⟨
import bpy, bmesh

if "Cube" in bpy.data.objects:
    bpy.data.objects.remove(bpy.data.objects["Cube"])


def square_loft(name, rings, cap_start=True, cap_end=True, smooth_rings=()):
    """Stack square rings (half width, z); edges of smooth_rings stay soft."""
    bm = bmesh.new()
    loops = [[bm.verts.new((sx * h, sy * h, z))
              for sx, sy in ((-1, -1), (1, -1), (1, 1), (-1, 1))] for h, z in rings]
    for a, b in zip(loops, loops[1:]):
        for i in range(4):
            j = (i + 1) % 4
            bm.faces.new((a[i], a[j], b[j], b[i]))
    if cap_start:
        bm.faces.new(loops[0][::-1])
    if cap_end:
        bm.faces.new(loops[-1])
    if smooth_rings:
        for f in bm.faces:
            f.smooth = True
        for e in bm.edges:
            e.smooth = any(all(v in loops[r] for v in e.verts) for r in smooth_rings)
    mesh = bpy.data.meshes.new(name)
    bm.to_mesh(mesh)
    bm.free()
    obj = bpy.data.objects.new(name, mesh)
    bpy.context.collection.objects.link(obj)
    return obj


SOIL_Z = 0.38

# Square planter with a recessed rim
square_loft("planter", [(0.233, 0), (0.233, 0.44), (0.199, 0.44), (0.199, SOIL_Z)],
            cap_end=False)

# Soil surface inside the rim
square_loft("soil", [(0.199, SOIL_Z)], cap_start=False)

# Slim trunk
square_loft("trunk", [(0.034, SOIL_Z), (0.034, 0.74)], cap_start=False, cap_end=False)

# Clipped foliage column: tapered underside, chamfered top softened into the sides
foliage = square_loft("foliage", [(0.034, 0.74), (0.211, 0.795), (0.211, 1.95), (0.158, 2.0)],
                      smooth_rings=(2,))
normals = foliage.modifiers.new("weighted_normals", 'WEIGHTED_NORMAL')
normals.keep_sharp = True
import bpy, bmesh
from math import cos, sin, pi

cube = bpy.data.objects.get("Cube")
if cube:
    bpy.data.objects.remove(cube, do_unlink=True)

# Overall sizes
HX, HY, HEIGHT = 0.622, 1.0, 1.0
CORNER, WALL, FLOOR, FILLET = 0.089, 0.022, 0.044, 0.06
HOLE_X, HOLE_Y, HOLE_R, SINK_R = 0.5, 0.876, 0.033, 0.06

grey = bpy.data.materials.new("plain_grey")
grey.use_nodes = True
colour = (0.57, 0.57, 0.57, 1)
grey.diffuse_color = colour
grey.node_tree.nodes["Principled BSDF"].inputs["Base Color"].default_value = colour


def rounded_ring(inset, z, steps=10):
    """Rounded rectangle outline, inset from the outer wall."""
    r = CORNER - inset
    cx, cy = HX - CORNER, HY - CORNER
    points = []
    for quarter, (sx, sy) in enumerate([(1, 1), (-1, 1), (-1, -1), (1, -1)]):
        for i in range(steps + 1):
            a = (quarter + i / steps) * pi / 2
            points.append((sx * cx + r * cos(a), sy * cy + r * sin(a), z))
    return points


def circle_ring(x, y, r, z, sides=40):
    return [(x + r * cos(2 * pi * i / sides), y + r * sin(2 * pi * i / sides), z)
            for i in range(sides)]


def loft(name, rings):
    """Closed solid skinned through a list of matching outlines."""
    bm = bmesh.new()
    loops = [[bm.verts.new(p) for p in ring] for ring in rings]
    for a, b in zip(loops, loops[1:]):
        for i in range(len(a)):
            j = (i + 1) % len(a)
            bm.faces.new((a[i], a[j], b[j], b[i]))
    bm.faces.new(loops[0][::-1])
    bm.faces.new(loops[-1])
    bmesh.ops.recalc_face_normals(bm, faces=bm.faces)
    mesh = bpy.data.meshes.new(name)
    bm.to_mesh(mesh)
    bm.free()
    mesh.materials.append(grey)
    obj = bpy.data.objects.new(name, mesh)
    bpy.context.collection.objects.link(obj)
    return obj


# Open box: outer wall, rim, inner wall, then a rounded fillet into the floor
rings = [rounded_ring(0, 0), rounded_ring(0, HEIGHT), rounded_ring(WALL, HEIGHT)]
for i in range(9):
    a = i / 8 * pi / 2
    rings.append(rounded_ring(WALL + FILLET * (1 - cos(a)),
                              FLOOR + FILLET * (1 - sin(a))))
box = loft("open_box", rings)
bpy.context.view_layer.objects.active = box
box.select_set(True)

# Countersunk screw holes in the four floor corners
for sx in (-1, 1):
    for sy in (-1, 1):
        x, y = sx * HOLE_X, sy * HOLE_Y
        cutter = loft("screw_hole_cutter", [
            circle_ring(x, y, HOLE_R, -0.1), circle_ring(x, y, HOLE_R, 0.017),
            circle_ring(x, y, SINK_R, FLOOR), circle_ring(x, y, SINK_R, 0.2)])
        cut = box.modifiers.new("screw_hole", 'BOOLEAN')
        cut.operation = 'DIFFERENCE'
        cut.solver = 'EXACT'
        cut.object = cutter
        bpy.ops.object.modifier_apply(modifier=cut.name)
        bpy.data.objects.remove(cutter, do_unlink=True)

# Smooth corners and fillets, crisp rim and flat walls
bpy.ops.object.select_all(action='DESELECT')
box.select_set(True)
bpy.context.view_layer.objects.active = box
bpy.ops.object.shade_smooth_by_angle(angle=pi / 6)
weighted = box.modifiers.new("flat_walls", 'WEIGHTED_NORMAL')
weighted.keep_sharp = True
⟩
**Assignment:**
From the first line to the last, set down every record exactly as written above.

**Response:**
import bpy, bmesh

if "Cube" in bpy.data.objects:
    bpy.data.objects.remove(bpy.data.objects["Cube"])


def square_loft(name, rings, cap_start=True, cap_end=True, smooth_rings=()):
    """Stack square rings (half width, z); edges of smooth_rings stay soft."""
    bm = bmesh.new()
    loops = [[bm.verts.new((sx * h, sy * h, z))
              for sx, sy in ((-1, -1), (1, -1), (1, 1), (-1, 1))] for h, z in rings]
    for a, b in zip(loops, loops[1:]):
        for i in range(4):
            j = (i + 1) % 4
            bm.faces.new((a[i], a[j], b[j], b[i]))
    if cap_start:
        bm.faces.new(loops[0][::-1])
    if cap_end:
        bm.faces.new(loops[-1])
    if smooth_rings:
        for f in bm.faces:
            f.smooth = True
        for e in bm.edges:
            e.smooth = any(all(v in loops[r] for v in e.verts) for r in smooth_rings)
    mesh = bpy.data.meshes.new(name)
    bm.to_mesh(mesh)
    bm.free()
    obj = bpy.data.objects.new(name, mesh)
    bpy.context.collection.objects.link(obj)
    return obj


SOIL_Z = 0.38

# Square planter with a recessed rim
square_loft("planter", [(0.233, 0), (0.233, 0.44), (0.199, 0.44), (0.199, SOIL_Z)],
            cap_end=False)

# Soil surface inside the rim
square_loft("soil", [(0.199, SOIL_Z)], cap_start=False)

# Slim trunk
square_loft("trunk", [(0.034, SOIL_Z), (0.034, 0.74)], cap_start=False, cap_end=False)

# Clipped foliage column: tapered underside, chamfered top softened into the sides
foliage = square_loft("foliage", [(0.034, 0.74), (0.211, 0.795), (0.211, 1.95), (0.158, 2.0)],
                      smooth_rings=(2,))
normals = foliage.modifiers.new("weighted_normals", 'WEIGHTED_NORMAL')
normals.keep_sharp = True
import bpy, bmesh
from math import cos, sin, pi

cube = bpy.data.objects.get("Cube")
if cube:
    bpy.data.objects.remove(cube, do_unlink=True)

# Overall sizes
HX, HY, HEIGHT = 0.622, 1.0, 1.0
CORNER, WALL, FLOOR, FILLET = 0.089, 0.022, 0.044, 0.06
HOLE_X, HOLE_Y, HOLE_R, SINK_R = 0.5, 0.876, 0.033, 0.06

grey = bpy.data.materials.new("plain_grey")
grey.use_nodes = True
colour = (0.57, 0.57, 0.57, 1)
grey.diffuse_color = colour
grey.node_tree.nodes["Principled BSDF"].inputs["Base Color"].default_value = colour


def rounded_ring(inset, z, steps=10):
    """Rounded rectangle outline, inset from the outer wall."""
    r = CORNER - inset
    cx, cy = HX - CORNER, HY - CORNER
    points = []
    for quarter, (sx, sy) in enumerate([(1, 1), (-1, 1), (-1, -1), (1, -1)]):
        for i in range(steps + 1):
            a = (quarter + i / steps) * pi / 2
            points.append((sx * cx + r * cos(a), sy * cy + r * sin(a), z))
    return points


def circle_ring(x, y, r, z, sides=40):
    return [(x + r * cos(2 * pi * i / sides), y + r * sin(2 * pi * i / sides), z)
            for i in range(sides)]


def loft(name, rings):
    """Closed solid skinned through a list of matching outlines."""
    bm = bmesh.new()
    loops = [[bm.verts.new(p) for p in ring] for ring in rings]
    for a, b in zip(loops, loops[1:]):
        for i in range(len(a)):
            j = (i + 1) % len(a)
            bm.faces.new((a[i], a[j], b[j], b[i]))
    bm.faces.new(loops[0][::-1])
    bm.faces.new(loops[-1])
    bmesh.ops.recalc_face_normals(bm, faces=bm.faces)
    mesh = bpy.data.meshes.new(name)
    bm.to_mesh(mesh)
    bm.free()
    mesh.materials.append(grey)
    obj = bpy.data.objects.new(name, mesh)
    bpy.context.collection.objects.link(obj)
    return obj


# Open box: outer wall, rim, inner wall, then a rounded fillet into the floor
rings = [rounded_ring(0, 0), rounded_ring(0, HEIGHT), rounded_ring(WALL, HEIGHT)]
for i in range(9):
    a = i / 8 * pi / 2
    rings.append(rounded_ring(WALL + FILLET * (1 - cos(a)),
                              FLOOR + FILLET * (1 - sin(a))))
box = loft("open_box", rings)
bpy.context.view_layer.objects.active = box
box.select_set(True)

# Countersunk screw holes in the four floor corners
for sx in (-1, 1):
    for sy in (-1, 1):
        x, y = sx * HOLE_X, sy * HOLE_Y
        cutter = loft("screw_hole_cutter", [
            circle_ring(x, y, HOLE_R, -0.1), circle_ring(x, y, HOLE_R, 0.017),
            circle_ring(x, y, SINK_R, FLOOR), circle_ring(x, y, SINK_R, 0.2)])
        cut = box.modifiers.new("screw_hole", 'BOOLEAN')
        cut.operation = 'DIFFERENCE'
        cut.solver = 'EXACT'
        cut.object = cutter
        bpy.ops.object.modifier_apply(modifier=cut.name)
        bpy.data.objects.remove(cutter, do_unlink=True)

# Smooth corners and fillets, crisp rim and flat walls
bpy.ops.object.select_all(action='DESELECT')
box.select_set(True)
bpy.context.view_layer.objects.active = box
bpy.ops.object.shade_smooth_by_angle(angle=pi / 6)
weighted = box.modifiers.new("flat_walls", 'WEIGHTED_NORMAL')
weighted.keep_sharp = True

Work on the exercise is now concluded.